* **Your goal**:
Give back each line of the material that contains the word "lambda".

* **Exercise inputs**:
--- START ---

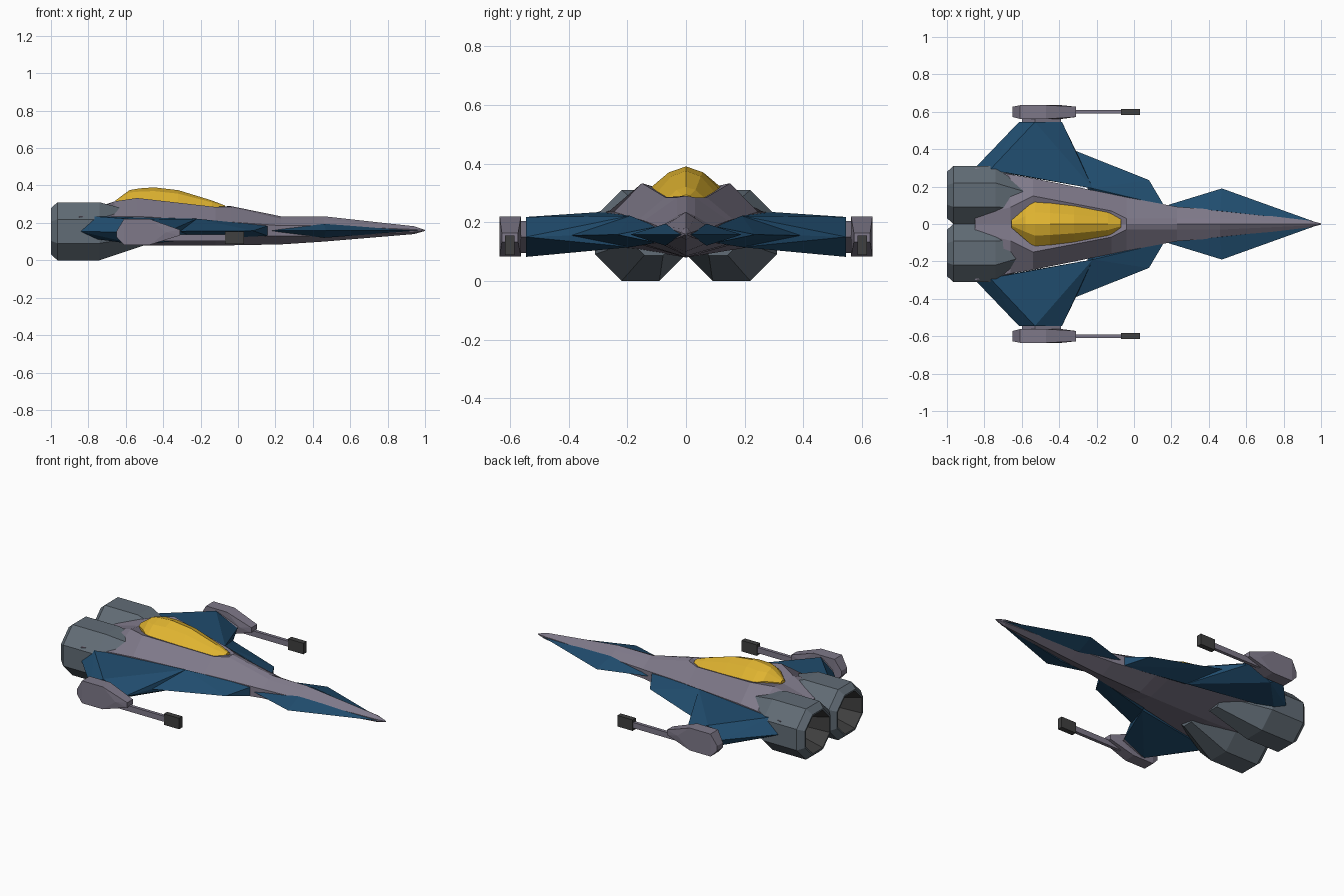
import bpy, bmesh
from math import cos, sin, pi

if "Cube" in bpy.data.objects:
    bpy.data.objects.remove(bpy.data.objects["Cube"])


def paint(name, rgb):
    m = bpy.data.materials.new(name)
    m.diffuse_color = (*rgb, 1)
    m.use_nodes = True
    m.node_tree.nodes["Principled BSDF"].inputs["Base Color"].default_value = m.diffuse_color
    return m


HULL = paint("hull_grey", (0.21, 0.19, 0.25))
STEEL = paint("engine_grey", (0.12, 0.15, 0.18))
BLUE = paint("wing_blue", (0.015, 0.075, 0.16))
GOLD = paint("canopy_gold", (0.75, 0.46, 0.03))
DARK = paint("dark_metal", (0.05, 0.05, 0.05))


def finish(bm, name, mat, mirror):
    bmesh.ops.remove_doubles(bm, verts=bm.verts, dist=1e-5)
    bmesh.ops.recalc_face_normals(bm, faces=bm.faces)
    me = bpy.data.meshes.new(name)
    bm.to_mesh(me)
    bm.free()
    me.materials.append(mat)
    ob = bpy.data.objects.new(name, me)
    bpy.context.collection.objects.link(ob)
    if mirror:
        mod = ob.modifiers.new("Mirror", 'MIRROR')
        mod.use_axis = (False, True, False)
        mod.use_mirror_merge = False
    return ob


def loft(name, rings, mat, mirror=False, caps=(True, True)):
    """Skin a row of closed rings with equal point counts."""
    bm = bmesh.new()
    vs = [[bm.verts.new(p) for p in r] for r in rings]
    n = len(vs[0])
    for a, b in zip(vs, vs[1:]):
        for i in range(n):
            j = (i + 1) % n
            bm.faces.new((a[i], a[j], b[j], b[i]))
    for ring, cap in ((vs[0], caps[0]), (vs[-1], caps[1])):
        if cap:
            bm.faces.new(ring)
    return finish(bm, name, mat, mirror)


def hull(name, pts, mat):
    """Faceted convex part, mirrored to the other side."""
    bm = bmesh.new()
    for p in pts:
        bm.verts.new(p)
    res = bmesh.ops.convex_hull(bm, input=bm.verts)
    junk = {v for v in res["geom_interior"] + res["geom_unused"]
            if isinstance(v, bmesh.types.BMVert)}
    bmesh.ops.delete(bm, geom=list(junk), context='VERTS')
    bmesh.ops.dissolve_limit(bm, angle_limit=0.02, verts=bm.verts, edges=bm.edges)
    return finish(bm, name, mat, True)


def box(name, x0, x1, y, hy, z0, z1, mat):
    return hull(name, [(x, y + s * hy, z) for x in (x0, x1) for s in (-1, 1) for z in (z0, z1)], mat)


def section(x, top, half, bottom):
    """Symmetric ring from a centre top, half-side points and a centre bottom."""
    return ([(x, 0, top)] + [(x, y, z) for y, z in half] + [(x, 0, bottom)]
            + [(x, -y, z) for y, z in reversed(half)])


def pair(x, y, zu, zl):
    return [(x, y, zu), (x, y, zl)]


# fuselage: ridge, canopy rim, side edge, lower edge, keel
loft("fuselage", [
    section(-0.85, 0.25, [(0.04, 0.25), (0.30, 0.235), (0.30, 0.12)], 0.09),
    section(-0.66, 0.30, [(0.09, 0.315), (0.265, 0.235), (0.265, 0.12)], 0.085),
    section(-0.54, 0.28, [(0.15, 0.333), (0.245, 0.235), (0.245, 0.12)], 0.08),
    section(-0.12, 0.26, [(0.07, 0.285), (0.16, 0.21), (0.16, 0.125)], 0.08),
    section(-0.04, 0.29, [(0.03, 0.285), (0.143, 0.205), (0.143, 0.125)], 0.08),
    section(0.23, 0.235, [(0.03, 0.222), (0.092, 0.185), (0.092, 0.13)], 0.085),
    section(0.46, 0.235, [(0.03, 0.215), (0.075, 0.185), (0.075, 0.13)], 0.10),
    section(0.94, 0.182, [(0.008, 0.178), (0.018, 0.165), (0.018, 0.15)], 0.14),
    section(1.0, 0.162, [(0.002, 0.161), (0.003, 0.16), (0.003, 0.158)], 0.157),
], HULL)

# canopy
loft("canopy", [
    section(x, t, [(w * 0.5, t - d * 0.25), (w, t - d), (w, 0.26)], 0.26)
    for x, w, t, d in [(-0.655, 0.02, 0.32, 0.01), (-0.58, 0.085, 0.375, 0.05),
                       (-0.53, 0.125, 0.384, 0.07), (-0.45, 0.117, 0.39, 0.08),
                       (-0.32, 0.10, 0.375, 0.075), (-0.14, 0.065, 0.32, 0.04),
                       (-0.07, 0.025, 0.293, 0.012)]], GOLD)


# engines with recessed nozzles
def octagon(x, s, y=0.155, z=0.155):
    r = 0.155 * s / cos(pi / 8)
    return [(x, y + r * cos(a), z + r * sin(a)) for a in [pi / 8 + i * pi / 4 for i in range(8)]]


loft("engine", [octagon(-1, 0.74), octagon(-1, 0.8), octagon(-0.965, 1), octagon(-0.74, 1),
                octagon(-0.48, 0.5, 0.11, 0.165)], STEEL, True, (False, True))
loft("nozzle", [octagon(-1, 0.74), octagon(-0.86, 0.45)], DARK, True, (False, True))

# wings: sharp edges round a raised ridge
root, tip = pair(-0.77, 0.29, 0.235, 0.115), pair(-0.53, 0.545, 0.218, 0.082)
fore, knee = pair(-0.22, 0.19, 0.222, 0.115), (-0.31, 0.39, 0.155)
hull("outer_wing", root + tip + fore + [knee, (-0.85, 0.30, 0.155), (-0.615, 0.545, 0.15),
                                        (-0.385, 0.545, 0.15)], BLUE)
hull("inner_wing", fore + [knee, (0.08, 0.235, 0.158), (-0.22, 0.1, 0.16)]
     + pair(0.16, 0.10, 0.185, 0.13), BLUE)

# nose fins
hull("nose_fin", [(0.16, 0.095, 0.158), (0.47, 0.19, 0.158), (0.96, 0.014, 0.158)]
     + pair(0.46, 0.07, 0.195, 0.12), BLUE)

# wingtip guns
side = [(-0.65, 0.14), (-0.61, 0.22), (-0.47, 0.22), (-0.31, 0.148), (-0.47, 0.083), (-0.61, 0.083)]
hull("gun_pod", [(x, y, z) for x, z in side[1:3] + side[4:] for y in (0.562, 0.635)]
     + [(x, y, z + dz) for x, z in (side[0], side[3]) for y in (0.572, 0.627) for dz in (-0.015, 0.015)]
     + [(-0.385, y, 0.15) for y in (0.562, 0.635)], HULL)
hull("gun_mount", [(x, y, z) for y in (0.53, 0.57)
                   for x, z in ((-0.6, 0.15), (-0.53, 0.205), (-0.53, 0.095), (-0.39, 0.15))], HULL)
box("gun_barrel", -0.42, -0.06, 0.6, 0.01, 0.103, 0.137, HULL)
box("gun_muzzle", -0.07, 0.033, 0.6, 0.016, 0.088, 0.155, DARK)
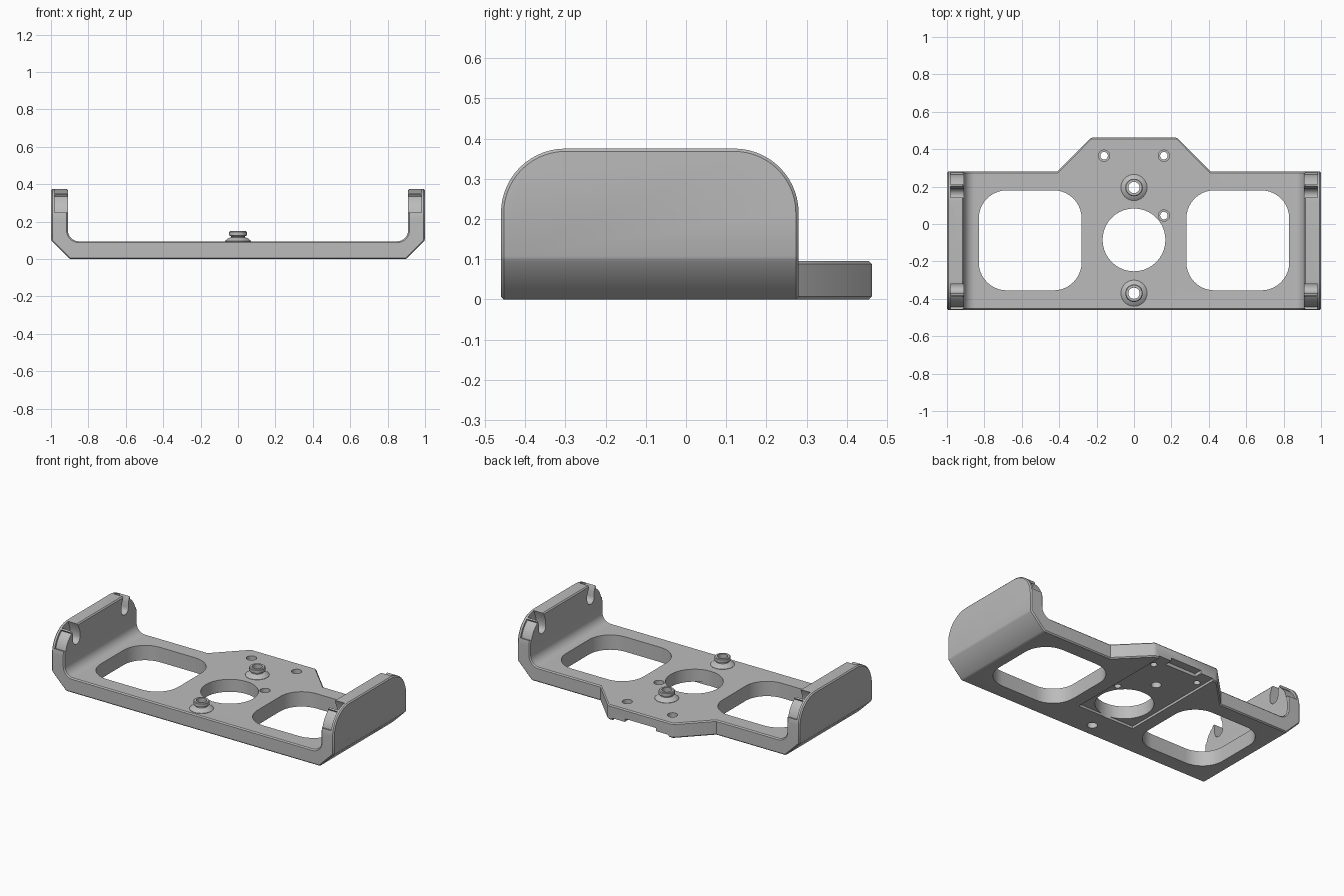
import bpy, bmesh, math
from mathutils import Vector

cube = bpy.data.objects.get("Cube")
if cube:
    bpy.data.objects.remove(cube, do_unlink=True)

grey = bpy.data.materials.new("satin grey")
grey.use_nodes = True
GREY = (0.5, 0.5, 0.5, 1)
grey.diffuse_color = GREY
grey.node_tree.nodes["Principled BSDF"].inputs["Base Color"].default_value = GREY

THICK = 0.095          # plate thickness
FRONT, BACK = -0.46, 0.28
MID = (FRONT + BACK) / 2


def make_object(name, bm):
    bmesh.ops.recalc_face_normals(bm, faces=bm.faces)
    mesh = bpy.data.meshes.new(name)
    bm.to_mesh(mesh)
    bm.free()
    mesh.materials.append(grey)
    obj = bpy.data.objects.new(name, mesh)
    bpy.context.collection.objects.link(obj)
    return obj


def arc(cx, cy, r, start, end, n=10):
    angles = [math.radians(start + (end - start) * i / n) for i in range(n + 1)]
    return [(cx + r * math.cos(a), cy + r * math.sin(a)) for a in angles]


def prism(name, points, axis, lo, hi):
    """Extrude a 2D outline along an axis."""
    place = {"x": lambda a, b, t: (t, a, b),
             "y": lambda a, b, t: (a, t, b),
             "z": lambda a, b, t: (a, b, t)}[axis]
    bm = bmesh.new()
    face = bm.faces.new([bm.verts.new(place(a, b, lo)) for a, b in points])
    new = bmesh.ops.extrude_face_region(bm, geom=[face])["geom"]
    verts = [g for g in new if isinstance(g, bmesh.types.BMVert)]
    bmesh.ops.translate(bm, verts=verts, vec=Vector(place(0, 0, hi - lo)))
    return make_object(name, bm)


def apply(obj, mod):
    with bpy.context.temp_override(object=obj, active_object=obj):
        bpy.ops.object.modifier_apply(modifier=mod.name)


def boolean(obj, other, operation="DIFFERENCE"):
    mod = obj.modifiers.new("boolean", "BOOLEAN")
    mod.object, mod.operation, mod.solver = other, operation, "EXACT"
    apply(obj, mod)
    bpy.data.objects.remove(other, do_unlink=True)


def bevel(obj, width):
    mod = obj.modifiers.new("edge chamfer", "BEVEL")
    mod.width, mod.segments = width, 1
    mod.limit_method, mod.angle_limit = "ANGLE", math.radians(30)
    apply(obj, mod)


def smooth(obj):
    bpy.ops.object.select_all(action="DESELECT")
    obj.select_set(True)
    bpy.context.view_layer.objects.active = obj
    bpy.ops.object.shade_smooth_by_angle(angle=math.radians(25))


def drill(obj, x, y, r, lo, hi):
    boolean(obj, prism("drill", arc(x, y, r, 0, 351, 39), "z", lo, hi))


# Frame: U-shaped section with chamfered lower corners and inner fillets
half = [(0.9, 0), (1, 0.1), (1, 0.375), (0.91, 0.375)]
half += arc(0.85, THICK + 0.06, 0.06, 0, -90, 8)
section = half + [(-x, z) for x, z in reversed(half)]
frame = prism("bracket_frame", section, "y", -0.7, 0.7)

# Rounded upper corners of the side walls
R = 0.16
side = [(FRONT, -0.1), (BACK, -0.1)]
side += arc(BACK - R, 0.375 - R, R, 0, 90, 14)
side += arc(FRONT + R, 0.375 - R, R, 90, 180, 14)
boolean(frame, prism("side_outline", side, "x", -1.2, 1.2), "INTERSECT")
bevel(frame, 0.007)

# Rear tongue
tongue = prism("tongue", [(-0.49, 0.2), (0.49, 0.2), (0.23, 0.462), (-0.23, 0.462)],
               "z", 0, THICK)
bevel(tongue, 0.007)
boolean(frame, tongue, "UNION")

# Rounded windows either side of the centre
for s in (-1, 1):
    x0, x1, y0, y1, r = 0.28, 0.83, -0.355, 0.18, 0.15
    outline = (arc(x1 - r, y1 - r, r, 0, 90) + arc(x0 + r, y1 - r, r, 90, 180)
               + arc(x0 + r, y0 + r, r, 180, 270) + arc(x1 - r, y0 + r, r, 270, 360))
    boolean(frame, prism("window", [(s * x, y) for x, y in outline], "z", -0.1, 0.2))

# Shallow channel underneath, with a deeper notch at the rear edge
boolean(frame, prism("channel", [(-0.2, -0.25), (0.2, -0.25), (0.2, 0.6), (-0.2, 0.6)],
                     "z", -0.1, 0.015))
boolean(frame, prism("rear_notch", [(-0.11, 0.41), (0.11, 0.41), (0.11, 0.6), (-0.11, 0.6)],
                     "z", -0.1, 0.035))

# Centre opening, counterbored screw holes and stud holes
drill(frame, 0, MID + 0.005, 0.168, -0.1, 0.2)
for x, y in ((-0.16, 0.365), (0.16, 0.365), (0.16, 0.045)):
    drill(frame, x, y, 0.03, 0.05, 0.2)
    drill(frame, x, y, 0.02, -0.1, 0.1)
STUDS = (0.195, -0.37)
for y in STUDS:
    drill(frame, 0, y, 0.03, -0.1, 0.2)

# Flared slots and thin edge steps on the inner side of each wall
for s in (-1, 1):
    x_lo, x_hi = sorted((s * 0.85, s * 0.98))
    for e in (-1, 1):
        slot = [(0.25, 0.42), (0.21, 0.32)] + arc(0.24 + 0.005, 0.285, 0.035, 180, 360, 8)
        slot += [(0.28, 0.32), (0.32, 0.42)]
        boolean(frame, prism("slot", [(MID + e * y, z) for y, z in slot], "x", x_lo, x_hi))
        step = arc(0.21, 0.215, 0.147, 12, 55) + arc(0.21, 0.215, 0.2, 55, 12)
        boolean(frame, prism("edge_step", [(MID + e * y, z) for y, z in step], "x", x_lo, x_hi))
smooth(frame)

# Hollow studs with a flared foot and a narrow neck
stud_profile = [(0.03, 0.085), (0.07, 0.085), (0.07, 0.097), (0.05, 0.113), (0.038, 0.116),
                (0.038, 0.122), (0.047, 0.126), (0.047, 0.145), (0.043, 0.149), (0.03, 0.149)]
for name, y in zip(("rear_stud", "front_stud"), STUDS):
    bm = bmesh.new()
    ring = [bm.verts.new((r, 0, z)) for r, z in stud_profile]
    edges = [bm.edges.new((ring[i - 1], ring[i])) for i in range(len(ring))]
    bmesh.ops.spin(bm, geom=ring + edges, cent=(0, 0, 0), axis=(0, 0, 1),
                   angle=math.tau, steps=32, use_merge=True)
    bmesh.ops.remove_doubles(bm, verts=bm.verts, dist=0.0005)
    bmesh.ops.translate(bm, verts=bm.verts, vec=(0, y, 0))
    smooth(make_object(name, bm))
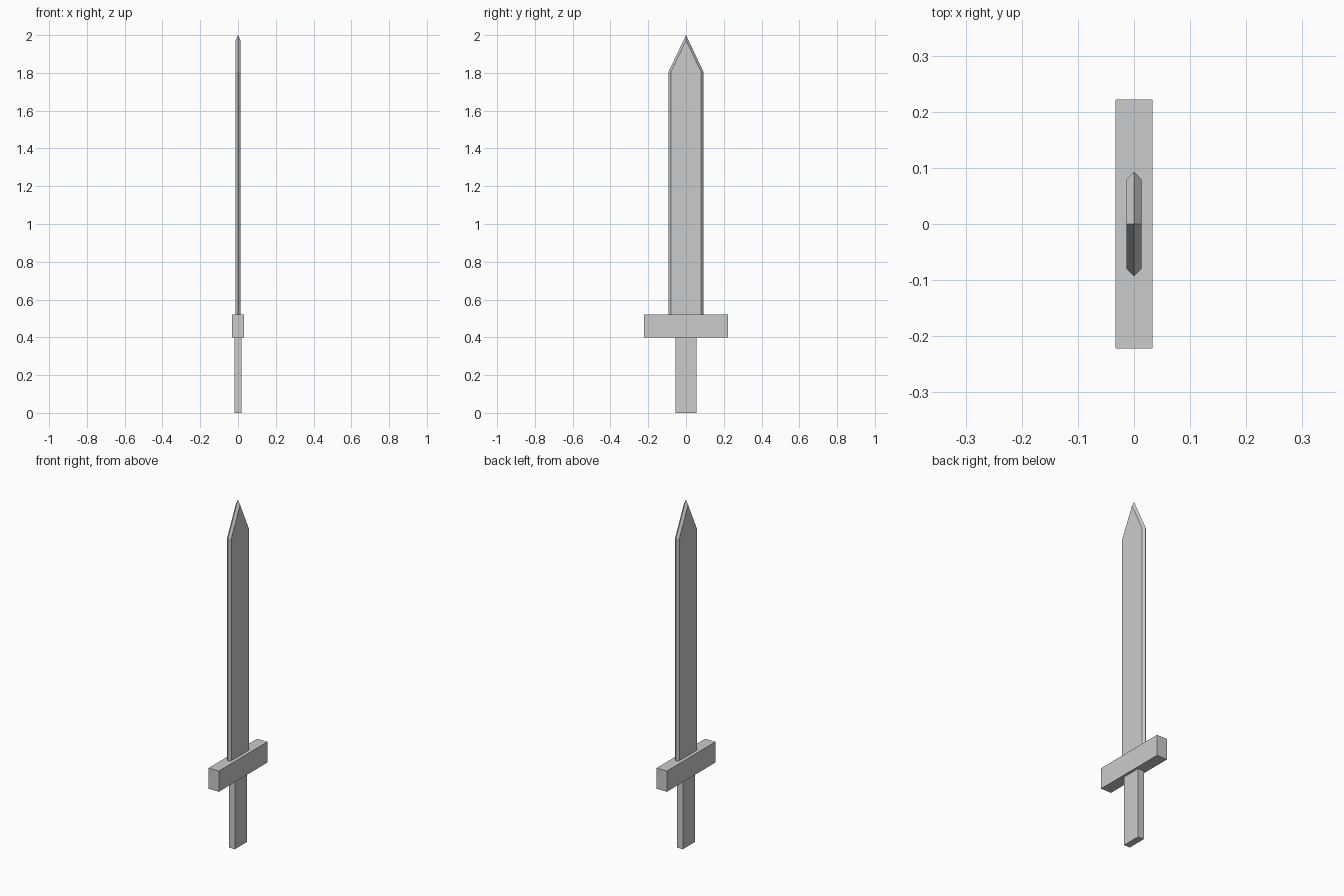
import bpy
import bmesh

cube = bpy.data.objects.get("Cube")
if cube:
    bpy.data.objects.remove(cube, do_unlink=True)

grey = bpy.data.materials.new("plain_grey")
grey.use_nodes = True
colour = (0.6, 0.6, 0.6, 1)
grey.diffuse_color = colour
grey.node_tree.nodes["Principled BSDF"].inputs["Base Color"].default_value = colour


def finish(name, bm):
    bmesh.ops.recalc_face_normals(bm, faces=bm.faces)
    mesh = bpy.data.meshes.new(name)
    bm.to_mesh(mesh)
    bm.free()
    mesh.materials.append(grey)
    obj = bpy.data.objects.new(name, mesh)
    bpy.context.collection.objects.link(obj)
    return obj


def box(name, half_x, half_y, bottom, top):
    bm = bmesh.new()
    bmesh.ops.create_cube(bm, size=2)
    for v in bm.verts:
        v.co.x *= half_x
        v.co.y *= half_y
        v.co.z = top if v.co.z > 0 else bottom
    return finish(name, bm)


# Grip and crossguard
box("grip", 0.019, 0.056, 0, 0.40)
box("crossguard", 0.033, 0.222, 0.40, 0.52)

# Blade: flat sides with bevelled edges meeting at a point
base, shoulder, tip = 0.52, 1.805, 2.0
thick, flat, edge = 0.013, 0.08, 0.093
flat_tip = shoulder + (tip - shoulder) * flat / edge


def outline(bm, x, half_width, peak):
    points = [(-half_width, base), (-half_width, shoulder), (0, peak),
              (half_width, shoulder), (half_width, base)]
    return [bm.verts.new((x, y, z)) for y, z in points]


bm = bmesh.new()
rim = outline(bm, 0, edge, tip)
sides = [outline(bm, x, flat, flat_tip) for x in (-thick, thick)]
for side in sides:
    bm.faces.new(side)
    for i in range(len(rim) - 1):
        bm.faces.new((rim[i], rim[i + 1], side[i + 1], side[i]))
left, right = sides
bm.faces.new((rim[0], left[0], left[-1], rim[-1], right[-1], right[0]))
finish("blade", bm)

--- END ---

* **Answer box**:
    place = {"x": lambda a, b, t: (t, a, b),
             "y": lambda a, b, t: (a, t, b),
             "z": lambda a, b, t: (a, b, t)}[axis]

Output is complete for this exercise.